« Molto » means very. So, in case you not only feel nervous, but very nervous, you would say: molto nervoso/a.

« Un po’ » means a little. “I’m feeling a little frustrated lately” would become: “Mi sento un po’ frustrata ultimamente.”

« Abbastanza » represents the middle ground. What if you feel quite confused? Italians would say that you feel: abbastanza confuso/a.

Grammar tips for expressing feelings in Italian

When expressing how you feel, in order to form a correct sentence, you need to pay attention to a couple of grammar rules.

1) Choosing the right verb to express feelings in Italian

The verb to use when talking about emotions is «sentirsi», the reflexive mode of the verb «sentire». It means 'to feel', but it can also mean 'to hear', 'to smell', 'to listen', and more.

As always, the context will suggest the right translation of the verb. If the semantic field is ‘emotions’, then it goes without saying that it stands for ‘to feel’.
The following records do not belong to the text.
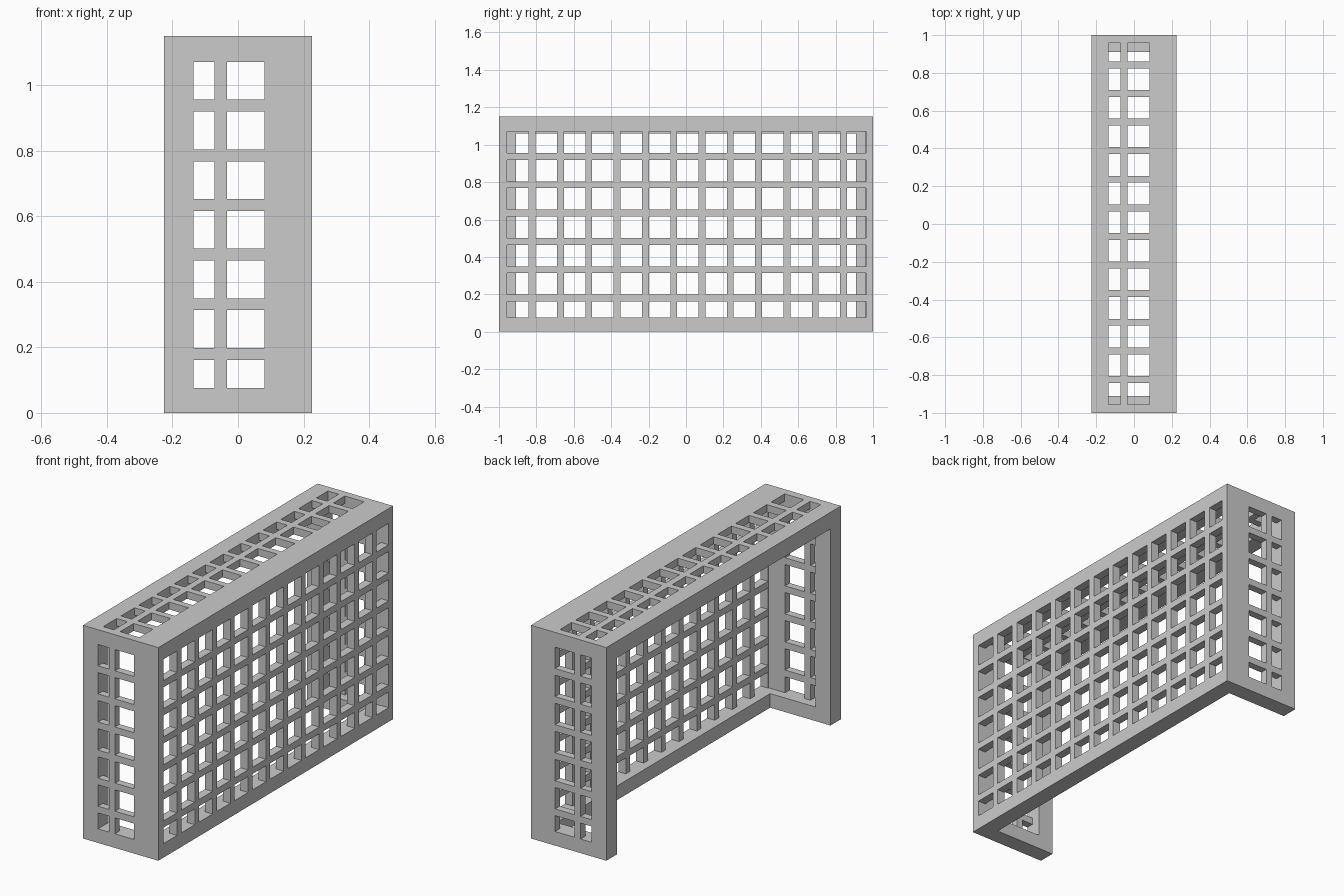
import bpy
import bmesh
from mathutils import Vector

cube = bpy.data.objects.get("Cube")
if cube:
    bpy.data.objects.remove(cube, do_unlink=True)

grey = bpy.data.materials.new("frame grey")
grey.use_nodes = True
grey.diffuse_color = (0.6, 0.6, 0.6, 1)
grey.node_tree.nodes["Principled BSDF"].inputs["Base Color"].default_value = (0.6, 0.6, 0.6, 1)

# Overall size and member thicknesses
X, Y, H = 0.225, 1.0, 1.15
POST, WALL, BASE = 0.09, 0.04, 0.076
NET_X = 0.18          # inner face of the back net
PITCH, HOLE = 0.1514, 0.115


def finish(name, bm):
    bmesh.ops.recalc_face_normals(bm, faces=bm.faces)
    mesh = bpy.data.meshes.new(name)
    bm.to_mesh(mesh)
    bm.free()
    mesh.materials.append(grey)
    obj = bpy.data.objects.new(name, mesh)
    bpy.context.collection.objects.link(obj)
    return obj


def box(name, lo, hi):
    bm = bmesh.new()
    bmesh.ops.create_cube(bm, size=1)
    lo, hi = Vector(lo), Vector(hi)
    for v in bm.verts:
        v.co = (lo + hi) / 2 + v.co * (hi - lo)
    return finish(name, bm)


def lattice(name, u_range, v_range, u_holes, v_holes, place, depth):
    """Slab with a rectangular opening at every crossing of u_holes and v_holes."""
    us = sorted([*u_range, *(e for h in u_holes for e in h)])
    vs = sorted([*v_range, *(e for h in v_holes for e in h)])
    bm = bmesh.new()
    grid = [[bm.verts.new(place(u, v)) for v in vs] for u in us]
    for i in range(len(us) - 1):
        for j in range(len(vs) - 1):
            # odd cells in both directions are openings
            if not (i % 2 and j % 2):
                bm.faces.new((grid[i][j], grid[i + 1][j],
                              grid[i + 1][j + 1], grid[i][j + 1]))
    extruded = bmesh.ops.extrude_face_region(bm, geom=bm.faces[:], use_keep_orig=True)
    moved = [g for g in extruded["geom"] if isinstance(g, bmesh.types.BMVert)]
    bmesh.ops.translate(bm, verts=moved, vec=depth)
    return finish(name, bm)


# Opening positions along each axis, trimmed where they meet the frame
x_holes = [(-X + POST, -0.071), (-0.034, 0.081)]
y_holes = [(-0.956 + PITCH * k, min(-0.956 + PITCH * k + HOLE, 0.962)) for k in range(13)]
z_holes = [(max(1.07 - PITCH * k - HOLE, BASE), 1.07 - PITCH * k) for k in range(7)]

# Back net, end nets and roof net
lattice("back_net", (-Y, Y), (0, H), y_holes, z_holes,
        lambda u, v: (NET_X, u, v), (X - NET_X, 0, 0))
for side, s in (("front", -1), ("rear", 1)):
    lattice(side + "_end_net", (-X, NET_X), (0, H), x_holes, z_holes,
            lambda u, v: (u, s * (Y - WALL), v), (0, s * WALL, 0))
inner = Y - WALL
roof_holes = [(a, min(b, inner - 0.001)) for a, b in y_holes]
lattice("roof_net", (-X, NET_X), (-inner, inner), x_holes, roof_holes,
        lambda u, v: (u, v, H - WALL), (0, 0, WALL))

# Mouth posts and the ground bars at each end
edge = Y - POST
for side, s in (("front", -1), ("rear", 1)):
    y0, y1 = sorted((s * edge, s * inner))
    box(side + "_mouth_post", (-X, y0, 0), (-X + POST, y1, H - WALL))
    box(side + "_ground_bar", (-X + POST, y0, 0), (NET_X, y1, BASE))

# Crossbar over the mouth and ground bar under the back net
box("crossbar", (-X, -edge, H - POST), (-X + POST, edge, H - WALL))
box("back_ground_bar", (X - POST, -edge, 0), (NET_X, edge, BASE))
However, there is another verb that is used when expressing emotions and feelings in Italian: «essere» (to be). “Sono felice” is grammatically correct as well.

When expressing emotions in Italian, the semantic difference between the verb «sentire» and the verb «essere» is the following: while the verb «essere» reveals a somewhat stable condition, the verb «sentirsi» highlights the temporary nature of the emotion/feeling.
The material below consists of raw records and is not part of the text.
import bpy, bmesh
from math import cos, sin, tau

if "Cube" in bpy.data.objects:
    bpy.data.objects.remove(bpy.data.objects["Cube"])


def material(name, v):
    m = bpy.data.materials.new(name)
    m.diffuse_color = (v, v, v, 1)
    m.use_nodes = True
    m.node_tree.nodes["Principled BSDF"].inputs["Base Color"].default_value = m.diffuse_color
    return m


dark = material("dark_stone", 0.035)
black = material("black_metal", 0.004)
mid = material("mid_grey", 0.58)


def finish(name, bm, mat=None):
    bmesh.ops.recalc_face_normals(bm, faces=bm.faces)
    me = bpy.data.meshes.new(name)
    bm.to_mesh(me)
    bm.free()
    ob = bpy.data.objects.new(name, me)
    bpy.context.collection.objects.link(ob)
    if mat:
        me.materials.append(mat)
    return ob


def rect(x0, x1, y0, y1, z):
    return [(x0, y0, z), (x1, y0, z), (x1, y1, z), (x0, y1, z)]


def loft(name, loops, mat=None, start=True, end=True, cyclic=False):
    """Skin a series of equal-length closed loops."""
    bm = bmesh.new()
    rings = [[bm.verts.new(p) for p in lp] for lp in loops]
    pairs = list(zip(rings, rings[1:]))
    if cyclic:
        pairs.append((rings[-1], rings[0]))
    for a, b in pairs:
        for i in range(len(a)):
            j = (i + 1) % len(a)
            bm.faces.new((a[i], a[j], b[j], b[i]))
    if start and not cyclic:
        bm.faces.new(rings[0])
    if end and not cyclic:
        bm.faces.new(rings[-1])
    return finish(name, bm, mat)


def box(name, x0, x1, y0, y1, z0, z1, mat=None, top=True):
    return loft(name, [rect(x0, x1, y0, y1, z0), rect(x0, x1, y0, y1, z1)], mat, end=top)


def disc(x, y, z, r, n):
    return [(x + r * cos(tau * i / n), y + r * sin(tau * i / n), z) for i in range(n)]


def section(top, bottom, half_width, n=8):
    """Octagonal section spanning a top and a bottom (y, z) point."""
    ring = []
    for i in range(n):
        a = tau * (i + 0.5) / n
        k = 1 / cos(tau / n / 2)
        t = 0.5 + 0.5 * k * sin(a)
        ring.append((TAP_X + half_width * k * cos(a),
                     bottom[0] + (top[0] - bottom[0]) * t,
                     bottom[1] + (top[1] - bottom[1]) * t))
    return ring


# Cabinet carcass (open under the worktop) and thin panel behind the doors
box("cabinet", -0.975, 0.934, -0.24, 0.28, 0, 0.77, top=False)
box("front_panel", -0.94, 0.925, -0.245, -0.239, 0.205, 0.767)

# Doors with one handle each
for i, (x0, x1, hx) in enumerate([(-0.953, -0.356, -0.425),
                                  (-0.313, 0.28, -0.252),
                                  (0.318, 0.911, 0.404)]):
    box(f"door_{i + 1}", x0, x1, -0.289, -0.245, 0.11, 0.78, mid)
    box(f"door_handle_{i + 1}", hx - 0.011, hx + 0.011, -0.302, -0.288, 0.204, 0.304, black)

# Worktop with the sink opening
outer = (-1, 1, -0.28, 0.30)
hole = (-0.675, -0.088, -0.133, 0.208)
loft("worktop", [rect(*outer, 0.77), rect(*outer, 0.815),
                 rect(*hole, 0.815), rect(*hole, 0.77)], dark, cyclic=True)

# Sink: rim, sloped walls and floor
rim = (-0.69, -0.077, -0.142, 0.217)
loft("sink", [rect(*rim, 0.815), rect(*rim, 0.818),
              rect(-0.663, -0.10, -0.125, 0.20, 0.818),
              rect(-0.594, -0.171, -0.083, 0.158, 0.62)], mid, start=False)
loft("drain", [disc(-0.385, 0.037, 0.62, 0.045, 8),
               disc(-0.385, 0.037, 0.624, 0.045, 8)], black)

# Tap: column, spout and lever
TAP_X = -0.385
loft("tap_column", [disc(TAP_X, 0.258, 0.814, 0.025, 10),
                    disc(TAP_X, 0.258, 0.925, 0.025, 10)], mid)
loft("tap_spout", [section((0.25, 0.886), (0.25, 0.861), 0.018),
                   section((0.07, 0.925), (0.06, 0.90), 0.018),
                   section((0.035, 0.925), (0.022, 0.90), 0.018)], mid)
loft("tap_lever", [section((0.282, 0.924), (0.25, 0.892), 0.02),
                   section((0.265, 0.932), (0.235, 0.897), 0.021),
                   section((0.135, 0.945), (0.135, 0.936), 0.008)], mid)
In addition, the verb «sentirsi» recalls the fascinating universe of emotions, as well as your relationship with them. It’s more romantic, in a way!
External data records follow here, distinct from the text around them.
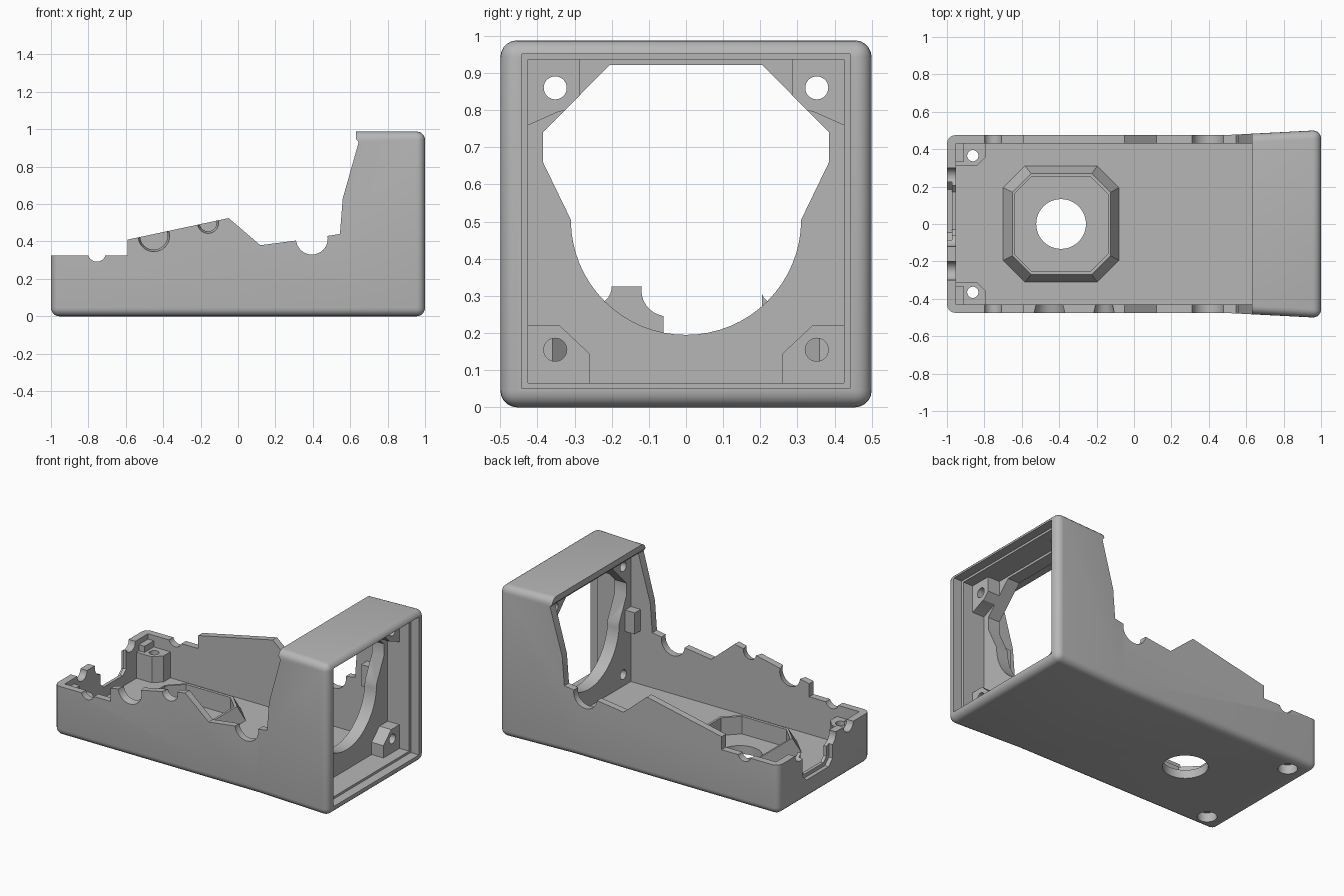
import bpy, bmesh, math

cube = bpy.data.objects.get("Cube")
if cube:
    bpy.data.objects.remove(cube, do_unlink=True)

grey = bpy.data.materials.new("plain_grey")
grey.use_nodes = True
COLOUR = (0.47, 0.47, 0.47, 1)
grey.diffuse_color = COLOUR
grey.node_tree.nodes["Principled BSDF"].inputs["Base Color"].default_value = COLOUR


def prism(name, outline, axis, a, b, end_outline=None):
    """Solid between two outlines lying at a and b along an axis."""
    place = {"x": lambda u, v, w: (w, u, v),
             "y": lambda u, v, w: (u, w, v),
             "z": lambda u, v, w: (u, v, w)}[axis]
    bm = bmesh.new()
    low = [bm.verts.new(place(u, v, a)) for u, v in outline]
    high = [bm.verts.new(place(u, v, b)) for u, v in (end_outline or outline)]
    bm.faces.new(low)
    bm.faces.new(high)
    n = len(low)
    for i in range(n):
        j = (i + 1) % n
        bm.faces.new((low[i], low[j], high[j], high[i]))
    bmesh.ops.recalc_face_normals(bm, faces=bm.faces)
    mesh = bpy.data.meshes.new(name)
    bm.to_mesh(mesh)
    bm.free()
    mesh.materials.append(grey)
    ob = bpy.data.objects.new(name, mesh)
    bpy.context.collection.objects.link(ob)
    return ob


def rect(u0, u1, v0, v1):
    return [(u0, v0), (u1, v0), (u1, v1), (u0, v1)]


def octagon(u0, u1, v, c):
    return [(u0 + c, -v), (u1 - c, -v), (u1, c - v), (u1, v - c),
            (u1 - c, v), (u0 + c, v), (u0, v - c), (u0, c - v)]


def arc(u, v, r, start=0, end=360, n=32):
    full = end - start == 360
    return [(u + r * math.cos(math.radians(start + (end - start) * i / n)),
             v + r * math.sin(math.radians(start + (end - start) * i / n)))
            for i in range(n if full else n + 1)]


def mirrored(outline, s):
    return [(u * s, v) for u, v in outline]


def apply(ob, mod):
    bpy.context.view_layer.objects.active = ob
    bpy.ops.object.modifier_apply(modifier=mod.name)


def combine(tool, operation):
    tool.hide_render = True
    mod = housing.modifiers.new(operation.lower(), "BOOLEAN")
    mod.operation = operation
    mod.solver = "EXACT"
    mod.object = tool
    apply(housing, mod)
    bpy.data.objects.remove(tool, do_unlink=True)


def cut(*args):
    combine(prism("cutter", *args), "DIFFERENCE")


def add(*args):
    combine(prism("addition", *args), "UNION")


# Outer block, flaring slightly towards the tall end, with rounded edges
plan = [(-1, -0.475), (0.48, -0.475), (1, -0.502), (1, 0.502), (0.48, 0.475), (-1, 0.475)]
housing = prism("housing", plan, "z", 0, 0.988)
bevel = housing.modifiers.new("round", "BEVEL")
bevel.width = 0.045
bevel.segments = 5
bevel.limit_method = "ANGLE"
bevel.angle_limit = math.radians(30)
apply(housing, bevel)

# Stepped upper edge of the side walls
cut([(-1.1, 0.325), (-0.59, 0.325), (-0.59, 0.41), (-0.05, 0.525), (0.12, 0.38),
     (0.31, 0.405), (0.48, 0.43), (0.545, 0.44), (0.56, 0.63), (0.645, 0.93),
     (0.63, 0.95), (0.63, 1.1), (-1.1, 1.1)], "y", -0.7, 0.7)

# Tray cavity, tall end cavity and its shallow lip
cut(rect(-0.43, 0.43, 0.08, 0.935), "x", -0.952, 0.70)
cut(rect(-0.425, 0.425, 0.065, 0.937), "x", 0.785, 1.1)
cut(rect(-0.442, 0.442, 0.05, 0.951), "x", 0.94, 1.1)

# Raised octagonal collar with a pocket and a round hole
add(octagon(-0.71, -0.07, 0.32, 0.12), "z", 0.06, 0.17,
    octagon(-0.65, -0.125, 0.27, 0.1))
cut(octagon(-0.64, -0.14, 0.25, 0.09), "z", 0.055, 0.3)
cut(arc(-0.39, 0, 0.133, 0, 360, 48), "z", -0.1, 0.3)

LOWER_BOSS = [(0.435, 0.055), (0.26, 0.055), (0.26, 0.145), (0.34, 0.22), (0.435, 0.22)]
UPPER_BOSS = [(0.435, 0.945), (0.285, 0.945), (0.285, 0.81), (0.345, 0.795), (0.435, 0.755)]
for s in (-1, 1):
    # Screw posts in the tray, with a small lug and a countersunk hole
    post = [(-0.97, 0.45), (-0.97, 0.31), (-0.84, 0.31), (-0.79, 0.36), (-0.79, 0.45)]
    add([(x, y * s) for x, y in post], "z", 0.06, 0.25)
    add([(x, y * s) for x, y in rect(-0.965, -0.91, 0.335, 0.44)], "z", 0.2, 0.29)
    cut(arc(-0.862, 0.365 * s, 0.03), "z", -0.1, 0.4)
    cut(arc(-0.862, 0.365 * s, 0.058), "z", -0.1, 0.06)
    # Corner bosses in the tall end
    add(mirrored(LOWER_BOSS, s), "x", 0.74, 0.87)
    add(mirrored(UPPER_BOSS, s), "x", 0.74, 0.87)
    # Lugs behind the panel
    add(mirrored(rect(0.37, 0.445, 0.43, 0.57), s), "x", 0.63, 0.74)

# Panel opening: round below, angular above
cut(arc(0, 0.505, 0.31, 180, 360) + [(0.385, 0.66), (0.385, 0.74), (0.205, 0.922),
    (-0.205, 0.922), (-0.385, 0.74), (-0.385, 0.66)], "x", 0.60, 0.90)
for s in (-1, 1):
    for z in (0.155, 0.86):
        cut(arc(0.352 * s, z, 0.031), "x", 0.6, 0.95)

# Cable notches through both side walls
cut(arc(-0.755, 0.34, 0.048), "y", -0.7, 0.7)
cut(arc(0.395, 0.415, 0.085), "y", -0.7, 0.7)

# Flared notches in the front wall only
for x, z, r in ((-0.45, 0.43, 0.07), (-0.16, 0.5, 0.042)):
    cut(arc(x, z, r + 0.016), "y", -0.48, -0.415, arc(x, z, r))

# End wall: two round notches, a deep slot and a wider outer recess
for y in (-0.25, 0.25):
    cut(arc(y, 0.325, 0.05), "x", -1.1, -0.94)
cut(arc(-0.05, 0.315, 0.07), "x", -1.1, -0.94)
cut([(-0.06, 0.18), (-0.03, 0.15), (0.17, 0.15), (0.205, 0.18), (0.205, 0.4), (-0.06, 0.4)],
    "x", -1.1, -0.94)
cut([(-0.085, 0.165), (-0.045, 0.125), (0.185, 0.125), (0.225, 0.165), (0.225, 0.4),
     (-0.085, 0.4)], "x", -1.1, -0.973)

# Smooth rounded edges, crisp elsewhere
bpy.ops.object.select_all(action="DESELECT")
housing.select_set(True)
bpy.context.view_layer.objects.active = housing
bpy.ops.object.shade_smooth_by_angle(angle=math.radians(28))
2) Adjectives and their endings

Expressing emotions in Italian relies on using adjectives. Since Italian is a highly gender-based language, adjectives agree in gender and number with the noun they refer to. Italian is similar to French in this respect.

Masculine nouns usually end with -o when singular, and with -i when plural. Therefore, the corresponding adjectives will have the same endings.


Feminine nouns, instead, usually end with -a when singular, and with -e when plural. The corresponding adjectives typically have the same endings.


Gender agreement is a tough Italian grammar topic. In fact, plenty of exceptions have to be taken into account. For instance, there are a number of adjectives that end with '-e' when singular and with '-i' when plural, regardless of the gender of the noun they refer to.

The above-mentioned adjective «felice» (happy) is one of those:

After this final grammar chapter, you are ready to express your emotional state in Italian. Our wish for you: open your heart, be vulnerable!

What's next: